HS: Let’s talk about the Atlantic Coast Conference which has become, without a doubt, the best women’s basketball conference in the country. This season you open ACC play at Duke, the 2006 NCAA runner-up, and two games later play defending National Champion Maryland in the ACC home opener. Also taking into consideration that it was North Carolina, and neither one of those teams, that won the ACC Championship and how nine of the 12 ACC teams advanced to the postseason, how challenging is it knowing that there are no easy games?
KM: “Last year I felt like every game was a great opportunity. I’ve been in conferences where you can get 20 or so wins, but still need a top 50 RPI-type win to get in the tournament and you look and there isn’t one left on your schedule. Then you look at the ACC; we had six conference wins last season and every one of them was a significant win in terms of how the tournament committees view us. When we approach the ACC season, we see a lot of great opportunities to play against some really great teams. I think when you are new to a program, you always look for maybe that one victory that can put you over the top. I think if you look at a team like Maryland, they really benefited from playing in the ACC and I think our program is in the position to do the same thing. The league can be very intimidating at times and this year we have a very difficult start, but we will also get a chance to know where we are early and figure out how to make adjustment. Overall, the challenges of the ACC are incredibly fun. I think I adjusted more last season than I had in any of my previous years of coaching.”

HS: Going back to that Duke game, how special will it be to head back to your alma mater as an opposing ACC coach?
KM: “That’s going to be something – coaching on the sidelines.

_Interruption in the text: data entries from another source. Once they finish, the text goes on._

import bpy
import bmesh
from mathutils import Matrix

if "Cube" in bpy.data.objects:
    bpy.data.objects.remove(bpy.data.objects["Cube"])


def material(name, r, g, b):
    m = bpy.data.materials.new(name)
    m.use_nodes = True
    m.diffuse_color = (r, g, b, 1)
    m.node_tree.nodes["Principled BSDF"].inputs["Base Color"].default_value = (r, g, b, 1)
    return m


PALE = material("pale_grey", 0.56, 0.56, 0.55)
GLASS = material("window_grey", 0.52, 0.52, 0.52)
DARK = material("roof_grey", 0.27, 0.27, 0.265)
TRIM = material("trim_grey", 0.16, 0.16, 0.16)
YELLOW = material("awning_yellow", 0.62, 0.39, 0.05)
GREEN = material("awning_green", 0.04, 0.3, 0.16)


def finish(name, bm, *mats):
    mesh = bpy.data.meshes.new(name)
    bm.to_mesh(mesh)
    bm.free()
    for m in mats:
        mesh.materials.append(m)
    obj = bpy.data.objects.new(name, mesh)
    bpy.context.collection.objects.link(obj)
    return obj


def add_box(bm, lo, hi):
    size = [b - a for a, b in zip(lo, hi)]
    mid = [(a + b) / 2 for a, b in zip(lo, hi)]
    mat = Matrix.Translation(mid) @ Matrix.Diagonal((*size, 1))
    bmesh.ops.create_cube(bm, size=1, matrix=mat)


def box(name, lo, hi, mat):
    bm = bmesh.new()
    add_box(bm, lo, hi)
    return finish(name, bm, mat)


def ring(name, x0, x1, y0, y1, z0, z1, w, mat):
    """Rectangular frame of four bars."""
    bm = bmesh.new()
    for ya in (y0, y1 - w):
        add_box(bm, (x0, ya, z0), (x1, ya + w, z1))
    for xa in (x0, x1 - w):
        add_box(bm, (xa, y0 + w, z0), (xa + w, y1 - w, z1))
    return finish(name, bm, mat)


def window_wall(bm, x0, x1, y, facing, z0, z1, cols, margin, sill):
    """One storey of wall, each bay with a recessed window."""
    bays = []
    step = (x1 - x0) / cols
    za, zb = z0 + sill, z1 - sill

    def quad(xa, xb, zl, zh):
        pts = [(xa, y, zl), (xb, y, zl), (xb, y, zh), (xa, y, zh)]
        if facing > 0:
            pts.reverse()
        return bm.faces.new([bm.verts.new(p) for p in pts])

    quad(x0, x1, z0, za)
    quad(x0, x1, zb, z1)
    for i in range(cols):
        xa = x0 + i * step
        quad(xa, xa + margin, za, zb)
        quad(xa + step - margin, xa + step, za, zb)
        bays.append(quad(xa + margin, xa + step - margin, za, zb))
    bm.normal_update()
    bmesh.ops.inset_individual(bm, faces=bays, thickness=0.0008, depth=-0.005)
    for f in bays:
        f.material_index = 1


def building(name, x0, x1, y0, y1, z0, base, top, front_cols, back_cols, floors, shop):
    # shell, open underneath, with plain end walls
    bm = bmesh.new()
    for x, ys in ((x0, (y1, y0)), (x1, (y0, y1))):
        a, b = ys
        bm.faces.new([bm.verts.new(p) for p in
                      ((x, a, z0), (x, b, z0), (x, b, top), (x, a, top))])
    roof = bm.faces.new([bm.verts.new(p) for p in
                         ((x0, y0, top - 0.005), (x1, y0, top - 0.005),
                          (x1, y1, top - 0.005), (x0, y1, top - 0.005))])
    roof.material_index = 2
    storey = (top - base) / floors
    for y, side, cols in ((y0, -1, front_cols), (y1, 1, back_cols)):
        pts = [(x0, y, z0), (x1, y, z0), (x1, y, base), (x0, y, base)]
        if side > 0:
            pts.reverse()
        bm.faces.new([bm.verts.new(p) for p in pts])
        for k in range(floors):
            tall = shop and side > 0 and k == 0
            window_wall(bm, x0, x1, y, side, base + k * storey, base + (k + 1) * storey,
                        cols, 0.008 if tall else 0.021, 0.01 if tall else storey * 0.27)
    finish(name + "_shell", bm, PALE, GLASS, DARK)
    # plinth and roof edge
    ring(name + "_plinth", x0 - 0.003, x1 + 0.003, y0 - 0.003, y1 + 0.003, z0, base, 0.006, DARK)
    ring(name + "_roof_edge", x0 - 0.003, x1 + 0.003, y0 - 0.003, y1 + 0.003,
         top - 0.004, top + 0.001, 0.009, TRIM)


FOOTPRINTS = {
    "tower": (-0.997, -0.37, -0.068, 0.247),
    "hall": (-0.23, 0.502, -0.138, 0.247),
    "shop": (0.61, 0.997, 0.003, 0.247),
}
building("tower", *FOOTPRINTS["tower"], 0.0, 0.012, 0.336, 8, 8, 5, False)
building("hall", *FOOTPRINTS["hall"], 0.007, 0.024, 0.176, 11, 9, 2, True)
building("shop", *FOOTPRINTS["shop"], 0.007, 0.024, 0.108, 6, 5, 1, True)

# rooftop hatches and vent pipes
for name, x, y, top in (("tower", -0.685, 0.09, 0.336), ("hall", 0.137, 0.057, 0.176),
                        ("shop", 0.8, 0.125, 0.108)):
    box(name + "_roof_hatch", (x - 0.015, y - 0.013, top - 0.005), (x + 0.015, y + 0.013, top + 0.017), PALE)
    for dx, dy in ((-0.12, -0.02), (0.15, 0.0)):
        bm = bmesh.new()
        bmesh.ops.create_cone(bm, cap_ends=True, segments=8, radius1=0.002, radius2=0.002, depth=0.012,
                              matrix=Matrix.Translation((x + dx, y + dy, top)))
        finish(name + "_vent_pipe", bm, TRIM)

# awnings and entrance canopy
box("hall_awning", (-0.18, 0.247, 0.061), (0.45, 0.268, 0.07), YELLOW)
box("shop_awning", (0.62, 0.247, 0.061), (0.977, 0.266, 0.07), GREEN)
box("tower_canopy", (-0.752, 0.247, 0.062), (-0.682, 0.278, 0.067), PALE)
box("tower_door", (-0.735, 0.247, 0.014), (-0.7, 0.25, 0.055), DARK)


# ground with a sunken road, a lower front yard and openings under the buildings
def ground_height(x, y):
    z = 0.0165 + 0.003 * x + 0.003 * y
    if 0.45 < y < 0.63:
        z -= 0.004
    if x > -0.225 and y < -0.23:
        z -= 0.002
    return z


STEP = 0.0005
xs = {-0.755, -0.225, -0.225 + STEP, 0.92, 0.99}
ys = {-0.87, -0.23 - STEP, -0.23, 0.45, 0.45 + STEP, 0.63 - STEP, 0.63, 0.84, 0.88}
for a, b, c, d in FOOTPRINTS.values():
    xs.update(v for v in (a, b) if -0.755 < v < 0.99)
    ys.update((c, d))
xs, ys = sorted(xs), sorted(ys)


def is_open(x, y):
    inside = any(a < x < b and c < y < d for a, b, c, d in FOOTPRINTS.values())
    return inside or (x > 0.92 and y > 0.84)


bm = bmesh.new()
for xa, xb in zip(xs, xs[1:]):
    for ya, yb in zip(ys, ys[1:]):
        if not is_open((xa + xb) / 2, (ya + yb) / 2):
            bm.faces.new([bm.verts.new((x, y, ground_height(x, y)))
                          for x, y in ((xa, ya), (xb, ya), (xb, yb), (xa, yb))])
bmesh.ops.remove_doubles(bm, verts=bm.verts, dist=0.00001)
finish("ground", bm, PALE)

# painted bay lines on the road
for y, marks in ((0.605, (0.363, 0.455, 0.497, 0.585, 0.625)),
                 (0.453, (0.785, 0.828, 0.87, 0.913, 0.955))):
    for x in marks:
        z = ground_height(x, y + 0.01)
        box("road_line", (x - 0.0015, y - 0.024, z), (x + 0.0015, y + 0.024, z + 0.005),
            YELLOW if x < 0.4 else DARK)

I’m sure Duke will be a top five team. During the game I’m sure I won’t really think about it, but after the game I’m certain I’ll take a moment or two to reflect. It’s really amazing to me, being here at UM and being a part of the ACC, to have opportunities to play against not only some of the best teams and coaches in the country, but also against people you have played with and people who have coached you. You can really get caught up in it, but at the same time you have to keep in perspective that you have a team to coach. I’m always better when I narrow my focus and worry about what’s right in front of me.”

HS: Give me one word that would describe your mindset heading into the 2006-07 season?
KM: “Aggressive.”

HS: Why is that?
KM: “Certainly when you have a group of young players you don’t want to see paralysis by analysis. You don’t want to see players standing around waiting for something to happen. That’s not my philosophy. I’ve always been one of those coaches who tells players to go out there and make something happen.”

HS: You have mentioned very publicly that you foresee the University of Miami becoming a perennial powerhouse in women’s basketball. Are you happy with the progress that has been made thus far towards achieving those goals?
KM: “I think one thing that I’m very proud of is the progression that our players make once they’re in our program. The improvement that somebody like LaToya Cunningham made last year. I think you are going to see an incredibly improved Aubrey Grimsley this year. My staff does a tremendous job of making players better. Everyone thinks it’s all about recruiting and that is a big fact, obviously, but I also think that we`ve established a real desire to become better from within. That will be the key to how we do it here in Miami.”

Miami opens the season and with a two-game home stand against Georgia State (Nov. 10) and 2006 NCAA Tournament participant Wisconsin-Milwaukee (Nov. 13).

Season ticket packages for the 2006-07 season start at just $75 dollars and include admission to all 15 home games. Fans can also purchase the Family Plan and receive admission to all home games for two adults and three children for just $100 dollars


For additional ticket information, please contact the Hurricane Ticket Office online at or by calling 1-800-GO-CANES.